**Data provided:**
────────────────

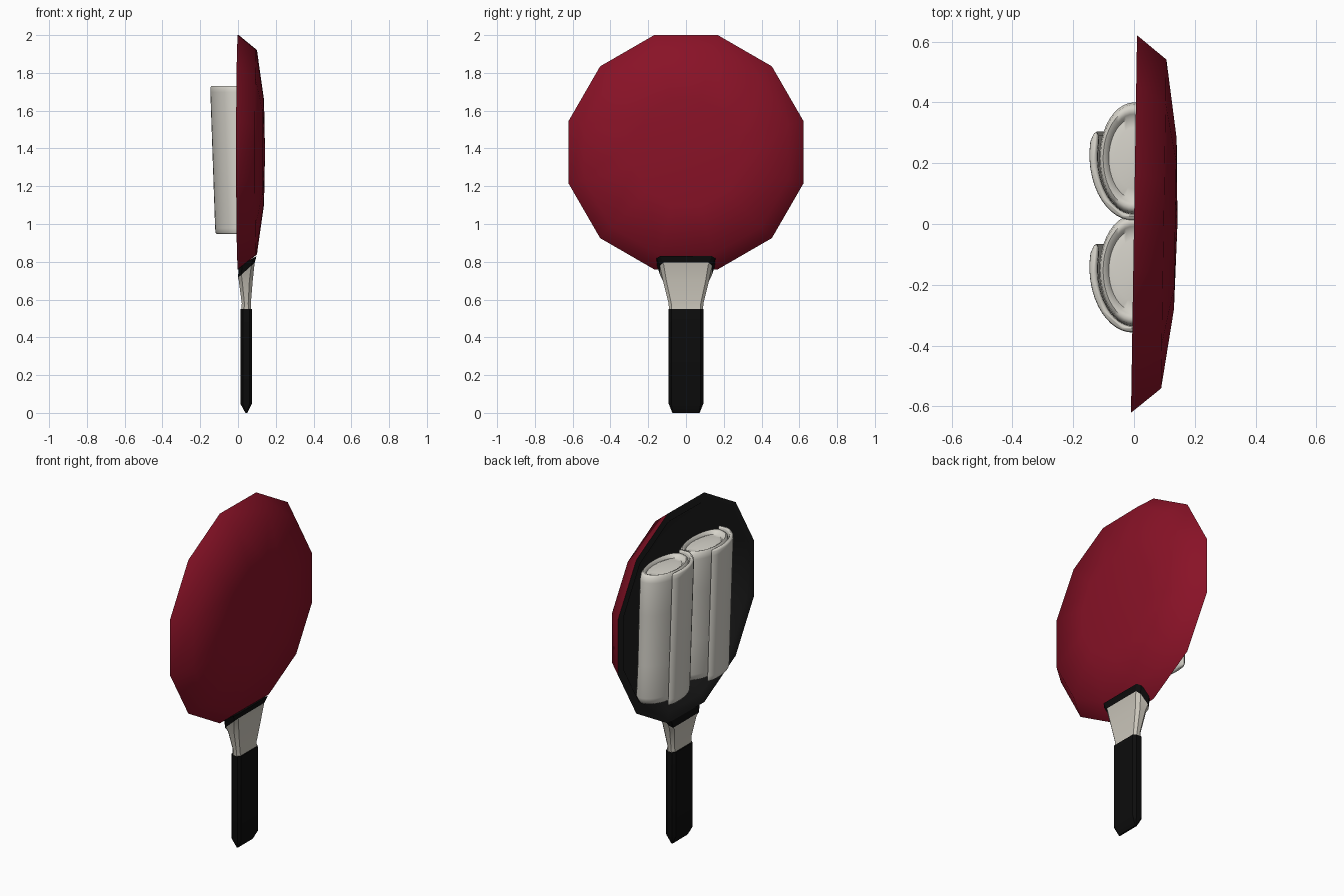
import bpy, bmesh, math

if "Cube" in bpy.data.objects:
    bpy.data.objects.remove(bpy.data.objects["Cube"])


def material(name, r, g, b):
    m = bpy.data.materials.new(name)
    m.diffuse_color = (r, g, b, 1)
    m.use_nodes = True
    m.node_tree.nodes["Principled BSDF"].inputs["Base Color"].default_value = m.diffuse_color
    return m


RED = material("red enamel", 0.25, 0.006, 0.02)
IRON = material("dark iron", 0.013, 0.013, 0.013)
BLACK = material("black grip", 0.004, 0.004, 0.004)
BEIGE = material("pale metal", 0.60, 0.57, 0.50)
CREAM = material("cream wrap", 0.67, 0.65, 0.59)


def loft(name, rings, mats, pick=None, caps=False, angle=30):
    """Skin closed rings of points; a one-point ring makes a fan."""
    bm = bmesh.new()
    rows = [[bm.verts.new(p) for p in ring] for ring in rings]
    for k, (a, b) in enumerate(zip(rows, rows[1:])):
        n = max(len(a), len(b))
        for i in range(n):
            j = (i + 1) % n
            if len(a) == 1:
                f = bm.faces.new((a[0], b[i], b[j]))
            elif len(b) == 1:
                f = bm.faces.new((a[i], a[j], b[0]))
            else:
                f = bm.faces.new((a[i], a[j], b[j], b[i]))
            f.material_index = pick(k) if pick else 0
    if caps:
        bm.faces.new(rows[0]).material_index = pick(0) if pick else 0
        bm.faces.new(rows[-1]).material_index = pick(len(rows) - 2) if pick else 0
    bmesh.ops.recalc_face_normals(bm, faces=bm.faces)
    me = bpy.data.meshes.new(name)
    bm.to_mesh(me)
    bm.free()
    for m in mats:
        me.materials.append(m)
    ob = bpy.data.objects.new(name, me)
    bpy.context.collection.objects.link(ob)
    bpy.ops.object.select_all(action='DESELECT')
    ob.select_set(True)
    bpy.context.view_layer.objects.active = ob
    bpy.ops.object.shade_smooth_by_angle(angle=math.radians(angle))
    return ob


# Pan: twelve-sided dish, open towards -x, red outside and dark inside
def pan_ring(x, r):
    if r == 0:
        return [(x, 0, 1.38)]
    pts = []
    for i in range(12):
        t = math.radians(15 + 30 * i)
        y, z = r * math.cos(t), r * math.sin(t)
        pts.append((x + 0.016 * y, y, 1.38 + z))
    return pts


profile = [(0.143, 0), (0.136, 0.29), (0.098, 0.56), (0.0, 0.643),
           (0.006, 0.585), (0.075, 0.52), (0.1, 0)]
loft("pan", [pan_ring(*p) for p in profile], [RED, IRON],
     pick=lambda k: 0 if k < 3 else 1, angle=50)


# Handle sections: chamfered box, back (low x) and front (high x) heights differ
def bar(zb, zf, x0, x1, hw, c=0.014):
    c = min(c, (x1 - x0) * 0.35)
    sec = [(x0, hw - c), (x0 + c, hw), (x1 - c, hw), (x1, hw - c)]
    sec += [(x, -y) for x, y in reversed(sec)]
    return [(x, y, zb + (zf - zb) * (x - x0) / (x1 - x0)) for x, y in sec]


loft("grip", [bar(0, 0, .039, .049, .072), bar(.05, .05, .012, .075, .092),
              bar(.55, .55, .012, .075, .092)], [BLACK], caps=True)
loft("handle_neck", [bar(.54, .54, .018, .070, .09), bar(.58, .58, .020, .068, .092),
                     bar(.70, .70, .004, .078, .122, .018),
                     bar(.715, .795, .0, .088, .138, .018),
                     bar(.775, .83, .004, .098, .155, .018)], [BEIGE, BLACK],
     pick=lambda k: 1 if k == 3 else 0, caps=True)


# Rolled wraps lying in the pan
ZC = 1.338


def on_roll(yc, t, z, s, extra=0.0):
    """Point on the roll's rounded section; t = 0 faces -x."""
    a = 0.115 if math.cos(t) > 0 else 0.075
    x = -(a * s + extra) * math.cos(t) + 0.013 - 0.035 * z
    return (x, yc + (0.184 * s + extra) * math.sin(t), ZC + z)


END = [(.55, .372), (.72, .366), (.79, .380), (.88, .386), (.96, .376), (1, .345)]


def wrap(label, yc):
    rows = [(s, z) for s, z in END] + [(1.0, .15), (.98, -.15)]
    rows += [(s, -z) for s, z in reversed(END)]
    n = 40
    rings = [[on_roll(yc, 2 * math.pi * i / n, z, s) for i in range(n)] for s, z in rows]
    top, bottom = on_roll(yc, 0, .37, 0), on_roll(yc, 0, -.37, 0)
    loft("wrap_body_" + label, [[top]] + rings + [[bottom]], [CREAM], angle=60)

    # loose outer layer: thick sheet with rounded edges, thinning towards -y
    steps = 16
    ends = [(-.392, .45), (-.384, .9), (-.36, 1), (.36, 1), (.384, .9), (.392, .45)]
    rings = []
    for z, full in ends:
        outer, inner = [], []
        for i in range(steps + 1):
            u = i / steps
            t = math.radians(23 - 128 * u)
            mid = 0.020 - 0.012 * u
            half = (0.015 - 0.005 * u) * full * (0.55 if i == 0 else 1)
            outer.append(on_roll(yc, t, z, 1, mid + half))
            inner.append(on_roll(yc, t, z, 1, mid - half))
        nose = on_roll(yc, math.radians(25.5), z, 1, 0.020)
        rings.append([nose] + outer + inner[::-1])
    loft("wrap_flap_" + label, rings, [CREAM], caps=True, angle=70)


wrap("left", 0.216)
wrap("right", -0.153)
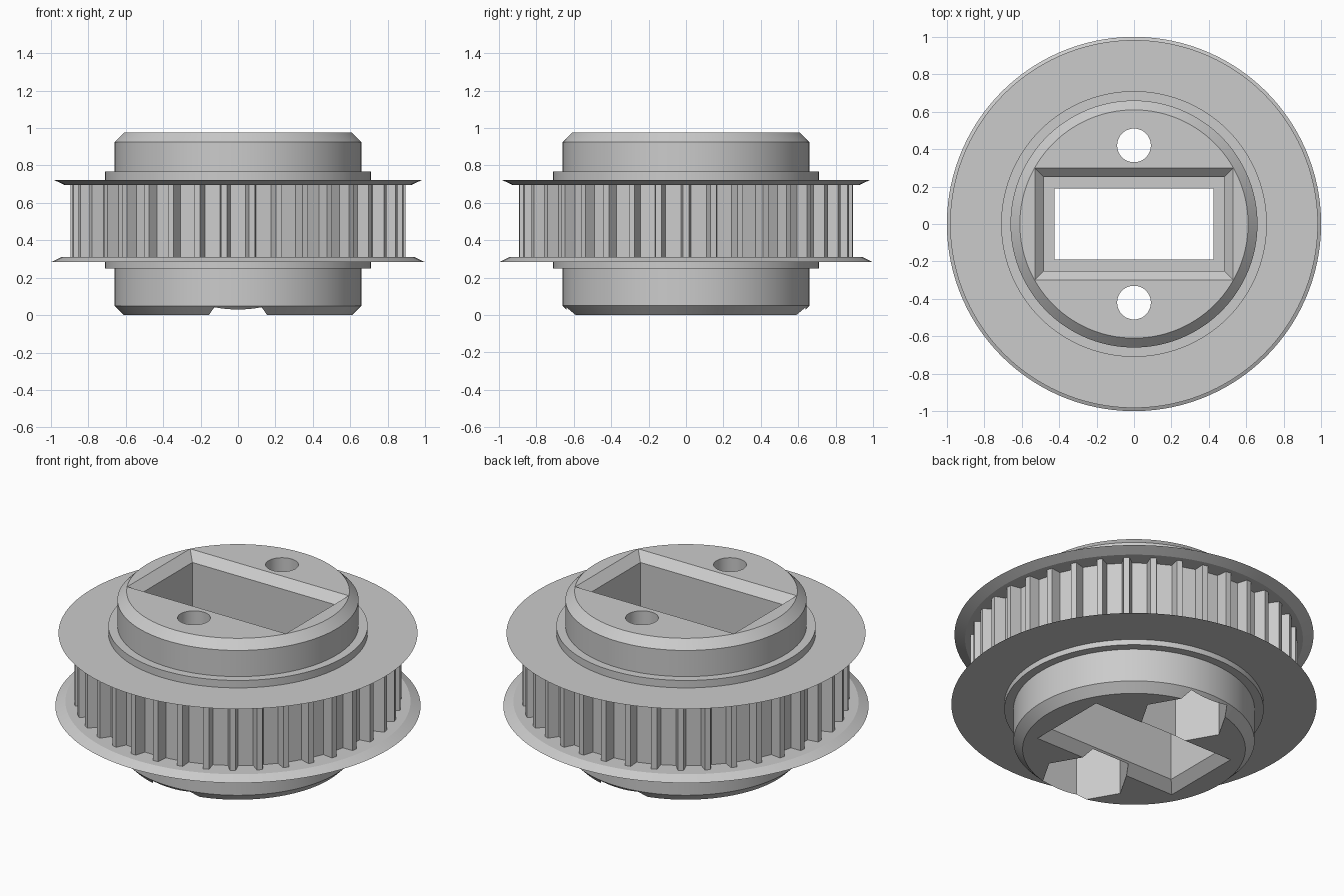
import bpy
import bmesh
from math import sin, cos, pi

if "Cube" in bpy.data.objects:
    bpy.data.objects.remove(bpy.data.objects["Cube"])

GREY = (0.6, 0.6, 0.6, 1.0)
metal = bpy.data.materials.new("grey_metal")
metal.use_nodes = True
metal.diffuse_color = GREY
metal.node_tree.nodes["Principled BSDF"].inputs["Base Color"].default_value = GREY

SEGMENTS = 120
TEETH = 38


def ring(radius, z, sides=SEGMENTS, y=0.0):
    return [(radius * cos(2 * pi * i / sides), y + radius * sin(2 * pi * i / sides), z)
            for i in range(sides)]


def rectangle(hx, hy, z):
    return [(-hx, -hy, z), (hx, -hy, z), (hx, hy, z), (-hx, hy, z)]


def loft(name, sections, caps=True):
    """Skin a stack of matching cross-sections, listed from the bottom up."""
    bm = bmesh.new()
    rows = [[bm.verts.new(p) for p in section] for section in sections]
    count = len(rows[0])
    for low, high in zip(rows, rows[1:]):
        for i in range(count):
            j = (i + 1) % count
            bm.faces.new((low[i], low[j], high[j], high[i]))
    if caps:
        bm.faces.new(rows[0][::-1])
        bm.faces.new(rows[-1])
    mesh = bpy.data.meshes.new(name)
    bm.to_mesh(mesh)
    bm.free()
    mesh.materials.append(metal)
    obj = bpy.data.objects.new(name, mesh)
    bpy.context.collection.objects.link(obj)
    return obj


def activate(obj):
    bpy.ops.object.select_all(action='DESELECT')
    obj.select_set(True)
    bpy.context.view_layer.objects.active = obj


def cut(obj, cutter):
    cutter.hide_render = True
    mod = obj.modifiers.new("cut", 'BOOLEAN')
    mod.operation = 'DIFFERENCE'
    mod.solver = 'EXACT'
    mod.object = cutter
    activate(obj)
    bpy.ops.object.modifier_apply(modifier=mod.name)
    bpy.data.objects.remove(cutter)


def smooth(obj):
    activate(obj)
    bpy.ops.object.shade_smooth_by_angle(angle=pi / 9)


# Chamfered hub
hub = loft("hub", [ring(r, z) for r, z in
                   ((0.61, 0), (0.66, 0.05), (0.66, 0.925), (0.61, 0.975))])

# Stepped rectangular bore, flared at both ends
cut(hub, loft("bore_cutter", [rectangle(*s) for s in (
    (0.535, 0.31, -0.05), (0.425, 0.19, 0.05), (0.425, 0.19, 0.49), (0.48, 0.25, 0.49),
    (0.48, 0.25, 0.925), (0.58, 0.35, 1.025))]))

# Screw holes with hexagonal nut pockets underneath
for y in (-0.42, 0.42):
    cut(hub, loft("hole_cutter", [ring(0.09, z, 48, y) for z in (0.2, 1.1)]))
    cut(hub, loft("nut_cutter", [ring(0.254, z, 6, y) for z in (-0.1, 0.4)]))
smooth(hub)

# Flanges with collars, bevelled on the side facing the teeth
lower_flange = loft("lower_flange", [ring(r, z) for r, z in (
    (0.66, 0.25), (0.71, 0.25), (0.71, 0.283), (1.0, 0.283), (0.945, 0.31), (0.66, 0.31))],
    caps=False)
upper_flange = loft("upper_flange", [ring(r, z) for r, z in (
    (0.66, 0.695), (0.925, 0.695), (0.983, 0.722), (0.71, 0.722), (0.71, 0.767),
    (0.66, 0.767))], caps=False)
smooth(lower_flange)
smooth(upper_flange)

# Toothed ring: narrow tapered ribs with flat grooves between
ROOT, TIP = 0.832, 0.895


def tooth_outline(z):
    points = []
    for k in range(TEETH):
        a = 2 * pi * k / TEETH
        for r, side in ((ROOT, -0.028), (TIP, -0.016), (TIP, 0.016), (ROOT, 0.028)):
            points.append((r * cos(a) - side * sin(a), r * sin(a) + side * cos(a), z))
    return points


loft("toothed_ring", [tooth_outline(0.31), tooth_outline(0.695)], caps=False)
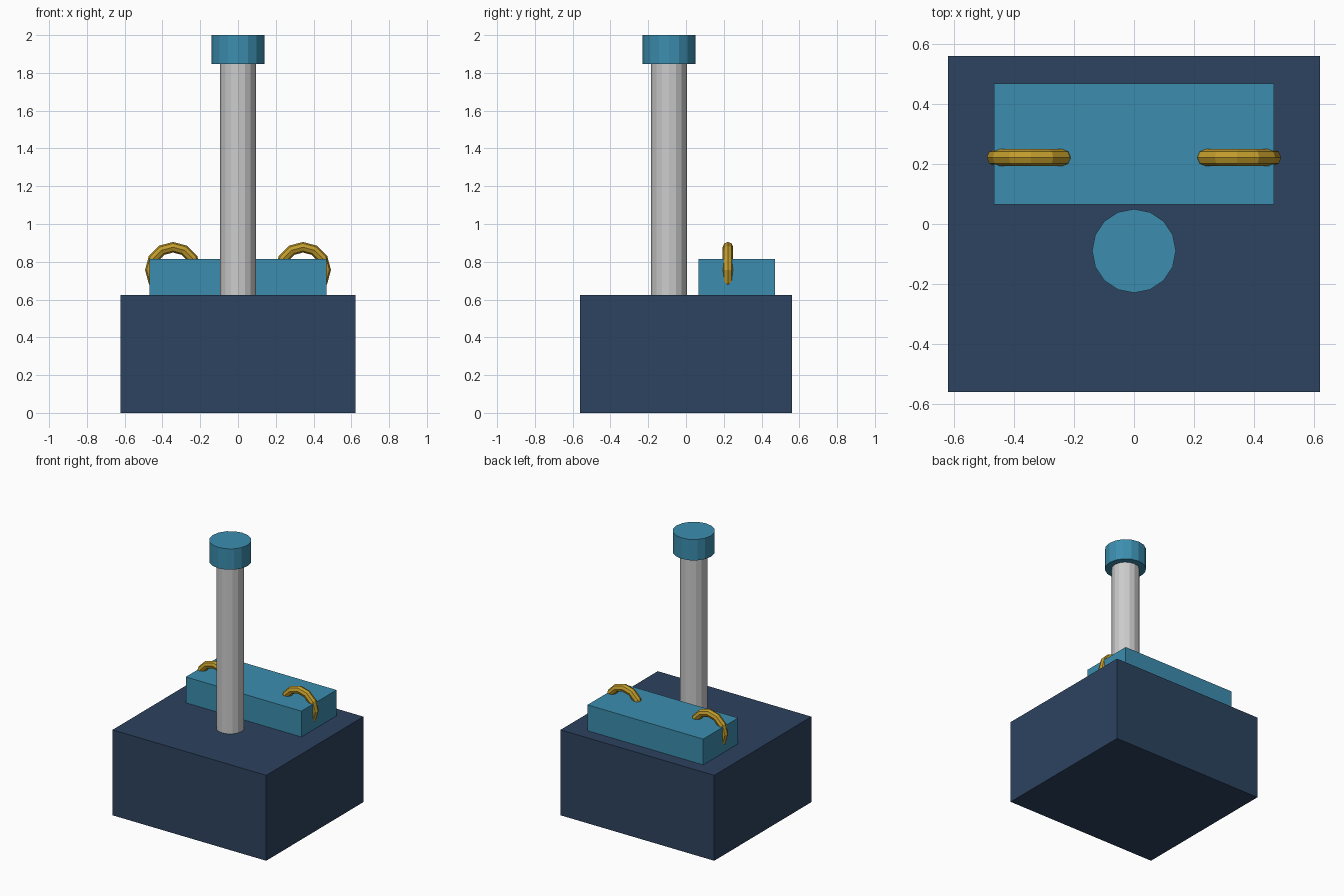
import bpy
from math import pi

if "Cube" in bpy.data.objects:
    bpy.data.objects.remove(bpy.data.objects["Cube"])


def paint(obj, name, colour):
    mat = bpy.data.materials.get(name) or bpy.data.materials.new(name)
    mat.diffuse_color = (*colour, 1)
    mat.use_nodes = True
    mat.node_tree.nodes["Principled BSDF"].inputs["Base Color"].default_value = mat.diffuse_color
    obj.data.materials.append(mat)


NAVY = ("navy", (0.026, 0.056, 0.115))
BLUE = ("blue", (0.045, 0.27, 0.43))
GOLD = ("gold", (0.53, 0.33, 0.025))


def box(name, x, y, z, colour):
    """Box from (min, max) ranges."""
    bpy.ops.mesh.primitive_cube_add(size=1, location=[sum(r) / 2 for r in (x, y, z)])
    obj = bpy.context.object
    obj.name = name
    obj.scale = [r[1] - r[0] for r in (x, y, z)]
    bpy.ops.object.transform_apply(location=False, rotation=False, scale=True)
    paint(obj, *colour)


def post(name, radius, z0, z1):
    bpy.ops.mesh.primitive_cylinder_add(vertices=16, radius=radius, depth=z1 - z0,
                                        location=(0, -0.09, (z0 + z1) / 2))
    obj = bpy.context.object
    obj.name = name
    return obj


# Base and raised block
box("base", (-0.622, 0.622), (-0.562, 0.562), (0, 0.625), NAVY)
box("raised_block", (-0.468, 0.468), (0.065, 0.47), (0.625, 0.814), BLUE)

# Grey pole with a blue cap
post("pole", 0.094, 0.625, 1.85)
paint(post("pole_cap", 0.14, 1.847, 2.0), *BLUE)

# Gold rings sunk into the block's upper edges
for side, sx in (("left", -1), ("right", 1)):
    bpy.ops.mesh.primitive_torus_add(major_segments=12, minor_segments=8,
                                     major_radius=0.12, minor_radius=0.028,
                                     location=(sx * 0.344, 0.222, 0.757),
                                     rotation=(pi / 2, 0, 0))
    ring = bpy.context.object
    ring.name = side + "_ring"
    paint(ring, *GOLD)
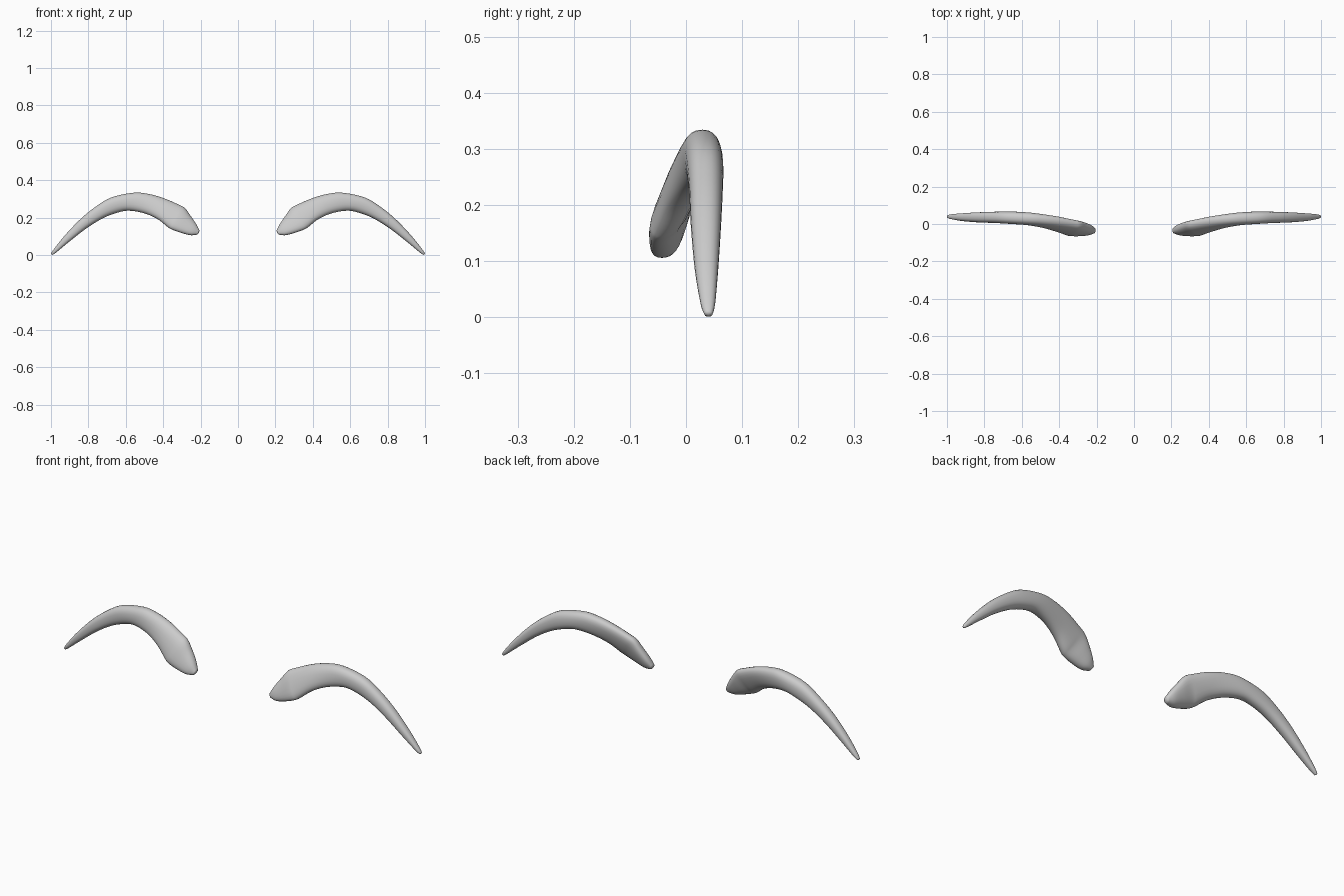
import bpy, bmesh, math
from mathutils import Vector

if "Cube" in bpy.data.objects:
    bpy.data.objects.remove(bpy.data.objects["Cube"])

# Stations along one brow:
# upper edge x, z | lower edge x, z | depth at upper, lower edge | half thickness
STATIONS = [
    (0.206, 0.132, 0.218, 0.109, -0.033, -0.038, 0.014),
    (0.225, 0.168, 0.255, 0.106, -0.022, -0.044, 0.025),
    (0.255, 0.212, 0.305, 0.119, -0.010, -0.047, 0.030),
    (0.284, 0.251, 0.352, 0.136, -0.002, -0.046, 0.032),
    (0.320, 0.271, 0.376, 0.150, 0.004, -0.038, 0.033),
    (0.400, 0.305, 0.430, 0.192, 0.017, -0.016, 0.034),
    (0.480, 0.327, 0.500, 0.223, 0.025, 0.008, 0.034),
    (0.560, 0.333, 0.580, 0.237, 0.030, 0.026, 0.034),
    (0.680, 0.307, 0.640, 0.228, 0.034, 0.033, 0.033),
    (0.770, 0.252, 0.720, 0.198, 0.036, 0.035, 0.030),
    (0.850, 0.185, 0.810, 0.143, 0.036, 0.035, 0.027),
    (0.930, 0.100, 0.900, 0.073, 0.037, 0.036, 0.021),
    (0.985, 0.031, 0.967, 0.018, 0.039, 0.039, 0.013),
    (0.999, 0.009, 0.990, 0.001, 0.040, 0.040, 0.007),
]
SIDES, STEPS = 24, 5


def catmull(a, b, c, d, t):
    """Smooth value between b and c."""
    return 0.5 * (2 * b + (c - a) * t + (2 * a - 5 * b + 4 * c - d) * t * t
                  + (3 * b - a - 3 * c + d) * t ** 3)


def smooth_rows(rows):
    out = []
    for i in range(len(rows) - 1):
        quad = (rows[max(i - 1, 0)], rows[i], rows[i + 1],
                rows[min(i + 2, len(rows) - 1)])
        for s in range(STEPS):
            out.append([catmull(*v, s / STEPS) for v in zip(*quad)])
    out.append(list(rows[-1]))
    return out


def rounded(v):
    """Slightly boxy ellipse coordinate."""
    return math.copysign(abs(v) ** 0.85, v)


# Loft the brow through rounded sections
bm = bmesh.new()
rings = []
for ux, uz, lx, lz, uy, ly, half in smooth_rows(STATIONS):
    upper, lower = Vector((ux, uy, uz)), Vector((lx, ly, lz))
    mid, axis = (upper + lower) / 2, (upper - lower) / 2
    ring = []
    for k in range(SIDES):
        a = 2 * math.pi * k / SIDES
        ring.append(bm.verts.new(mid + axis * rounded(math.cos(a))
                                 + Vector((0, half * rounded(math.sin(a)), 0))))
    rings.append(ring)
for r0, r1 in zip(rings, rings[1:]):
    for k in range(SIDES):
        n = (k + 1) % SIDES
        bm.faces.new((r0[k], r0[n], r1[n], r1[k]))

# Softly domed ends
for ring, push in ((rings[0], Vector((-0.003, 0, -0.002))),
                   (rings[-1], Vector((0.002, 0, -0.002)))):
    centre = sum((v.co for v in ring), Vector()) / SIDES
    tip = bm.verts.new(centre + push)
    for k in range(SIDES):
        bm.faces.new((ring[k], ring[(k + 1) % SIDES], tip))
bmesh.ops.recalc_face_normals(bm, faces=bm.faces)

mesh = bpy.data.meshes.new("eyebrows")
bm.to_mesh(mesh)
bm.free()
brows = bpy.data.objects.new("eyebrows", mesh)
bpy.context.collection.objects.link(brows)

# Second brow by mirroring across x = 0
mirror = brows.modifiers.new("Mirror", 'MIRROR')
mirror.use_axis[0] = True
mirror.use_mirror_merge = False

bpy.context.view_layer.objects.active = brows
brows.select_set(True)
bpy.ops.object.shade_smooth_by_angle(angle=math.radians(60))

────────────────

**Task to complete:** Report how many lines of the entries hold the string "radians". Provide the number alone.

**Exercise output:** 5